2019 World Cup: The ICC asked BCCI to have the Army symbol removed from MS Dhoni’s Gloves!

0
259
The Balidaan Badge! Credits: RDS

Indian fans were hugely disappointed over ICC’s decision to have the ‘Balidaan Badge’ removed on MS Dhoni’s wicketkeeping gloves. #DhoniKeepTheGlove has been trending on social media ever since.

The International Cricket Council (ICC) requested the Board of Control for Cricket in India (BCCI) on Thursday to have the Army symbol removed from MS Dhoni’s gloves, according to ICC regulations. This created a huge debate on social media and fans didn’t back down from supporting the former captain of the Indian cricket team.

MS Dhoni was spotted wearing a pair of wicketkeeping gloves with a regimental dagger insignia of the Indian Para Special Forces during the World Cup 2019 opener against South Africa at Ageas Bowl in Southampton on the 5th of June. Pictures of the ‘Balidaan Sign’ on Dhoni’s gloves went viral on social media with many fans praising the World Cup winner for his love towards the Indian Para Special Forces.

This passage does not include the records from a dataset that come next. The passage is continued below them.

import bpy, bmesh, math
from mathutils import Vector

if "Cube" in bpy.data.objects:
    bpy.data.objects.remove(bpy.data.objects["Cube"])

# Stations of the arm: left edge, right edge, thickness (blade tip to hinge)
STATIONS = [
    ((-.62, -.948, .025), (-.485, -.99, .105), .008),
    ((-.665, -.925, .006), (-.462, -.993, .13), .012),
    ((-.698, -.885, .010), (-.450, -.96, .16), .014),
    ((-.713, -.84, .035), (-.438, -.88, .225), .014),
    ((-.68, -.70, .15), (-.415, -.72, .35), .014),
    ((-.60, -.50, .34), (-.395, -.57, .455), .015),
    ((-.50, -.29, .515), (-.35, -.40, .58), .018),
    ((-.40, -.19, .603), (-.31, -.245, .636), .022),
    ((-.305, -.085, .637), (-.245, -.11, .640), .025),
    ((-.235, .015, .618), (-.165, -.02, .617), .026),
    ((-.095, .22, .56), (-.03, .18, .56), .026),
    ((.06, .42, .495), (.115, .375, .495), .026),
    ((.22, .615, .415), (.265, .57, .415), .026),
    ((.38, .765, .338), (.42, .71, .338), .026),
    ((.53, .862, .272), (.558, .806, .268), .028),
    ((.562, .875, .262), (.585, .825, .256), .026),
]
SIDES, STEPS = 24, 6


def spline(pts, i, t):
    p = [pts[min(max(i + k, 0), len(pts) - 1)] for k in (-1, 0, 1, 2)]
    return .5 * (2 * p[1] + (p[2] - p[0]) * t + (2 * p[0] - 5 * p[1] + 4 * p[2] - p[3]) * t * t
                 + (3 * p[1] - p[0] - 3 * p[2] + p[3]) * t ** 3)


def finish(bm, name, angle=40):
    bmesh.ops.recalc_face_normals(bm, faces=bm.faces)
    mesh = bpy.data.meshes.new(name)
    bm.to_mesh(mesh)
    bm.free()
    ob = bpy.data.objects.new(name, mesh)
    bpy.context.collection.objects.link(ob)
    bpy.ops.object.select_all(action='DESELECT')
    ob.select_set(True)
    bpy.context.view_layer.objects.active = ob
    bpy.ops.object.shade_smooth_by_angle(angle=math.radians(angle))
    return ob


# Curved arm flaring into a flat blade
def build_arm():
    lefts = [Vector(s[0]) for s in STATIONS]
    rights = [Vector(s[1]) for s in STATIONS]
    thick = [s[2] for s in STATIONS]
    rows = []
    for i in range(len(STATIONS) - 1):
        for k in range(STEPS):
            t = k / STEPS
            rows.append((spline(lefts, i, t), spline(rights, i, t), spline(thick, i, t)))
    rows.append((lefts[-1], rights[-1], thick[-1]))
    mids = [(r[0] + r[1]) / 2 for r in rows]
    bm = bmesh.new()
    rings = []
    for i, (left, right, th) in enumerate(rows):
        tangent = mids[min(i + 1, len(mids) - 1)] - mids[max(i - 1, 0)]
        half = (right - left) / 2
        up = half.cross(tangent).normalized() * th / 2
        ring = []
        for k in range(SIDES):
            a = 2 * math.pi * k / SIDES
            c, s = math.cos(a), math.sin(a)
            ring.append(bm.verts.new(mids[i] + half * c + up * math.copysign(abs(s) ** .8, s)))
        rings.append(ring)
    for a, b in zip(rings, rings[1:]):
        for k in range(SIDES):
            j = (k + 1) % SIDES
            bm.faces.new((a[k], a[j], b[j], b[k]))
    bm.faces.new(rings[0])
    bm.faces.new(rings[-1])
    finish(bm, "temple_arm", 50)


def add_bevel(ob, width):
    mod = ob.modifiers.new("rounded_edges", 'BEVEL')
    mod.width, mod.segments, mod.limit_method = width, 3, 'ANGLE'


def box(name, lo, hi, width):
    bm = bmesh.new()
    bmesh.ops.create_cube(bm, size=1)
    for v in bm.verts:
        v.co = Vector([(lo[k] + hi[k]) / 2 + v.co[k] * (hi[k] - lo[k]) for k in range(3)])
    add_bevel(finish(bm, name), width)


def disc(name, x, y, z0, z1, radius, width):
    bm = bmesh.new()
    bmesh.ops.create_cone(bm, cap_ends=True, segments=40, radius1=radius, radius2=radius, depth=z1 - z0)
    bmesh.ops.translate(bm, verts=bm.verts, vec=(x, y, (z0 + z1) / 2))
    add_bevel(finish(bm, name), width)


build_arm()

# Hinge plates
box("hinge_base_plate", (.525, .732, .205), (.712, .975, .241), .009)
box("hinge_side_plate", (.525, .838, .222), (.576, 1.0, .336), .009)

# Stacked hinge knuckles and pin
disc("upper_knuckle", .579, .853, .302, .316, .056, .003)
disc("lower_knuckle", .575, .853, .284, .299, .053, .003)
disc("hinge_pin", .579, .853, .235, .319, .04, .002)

However, the rules of the ICC clearly state that “equipment and clothing regulations do not permit the display of messages that relate to political, religious or racial activities or causes during an international match.” According to latest reports, the ICC had asked the BCCI to make sure MS Dhoni removes the Army insignia from his gloves.

The directive has certainly not gone down well with Indian fans, who have even urged the BCCI to boycott the World Cup if Dhoni is not allowed to continue wearing the special pair of gloves.

#DhoniKeepTheGlove” has been trending on several social media platforms ever since the ICC directed the BCCI to remove the Army crest.

But a different pair of gloves without the symbol, appeared to conform with ICC regulations when India fielded after making 352 for five batting first against world champions Australia at the Oval.

So, what really happens when the rules are breached? Claire Furlong, ICC general manager — strategic communications, said in a statement that “for first breach, just a request to remove” is sent, followed by penalty.

ICC rules say that, “where any match official becomes aware of any clothing or equipment that does not comply with the rules, he shall be authorised to prevent the offending person from taking the field of play (or to order them from the field of play, if appropriate) until the non-compliant clothing or equipment is removed or appropriately covered up.”

Something similar had also occurred when cricketer Sachin Tendulkar had to stop having the Indian flag below the BCCI logo on the helmet following the Department of Home Affairs citing the Flag Code of India. Many other cricketers were also asked to stop using the flag. One of the arguments made was that cricketers spit on the field where the helmet is kept and also, they keep their boots beside the helmets, thus disrespecting the national flag.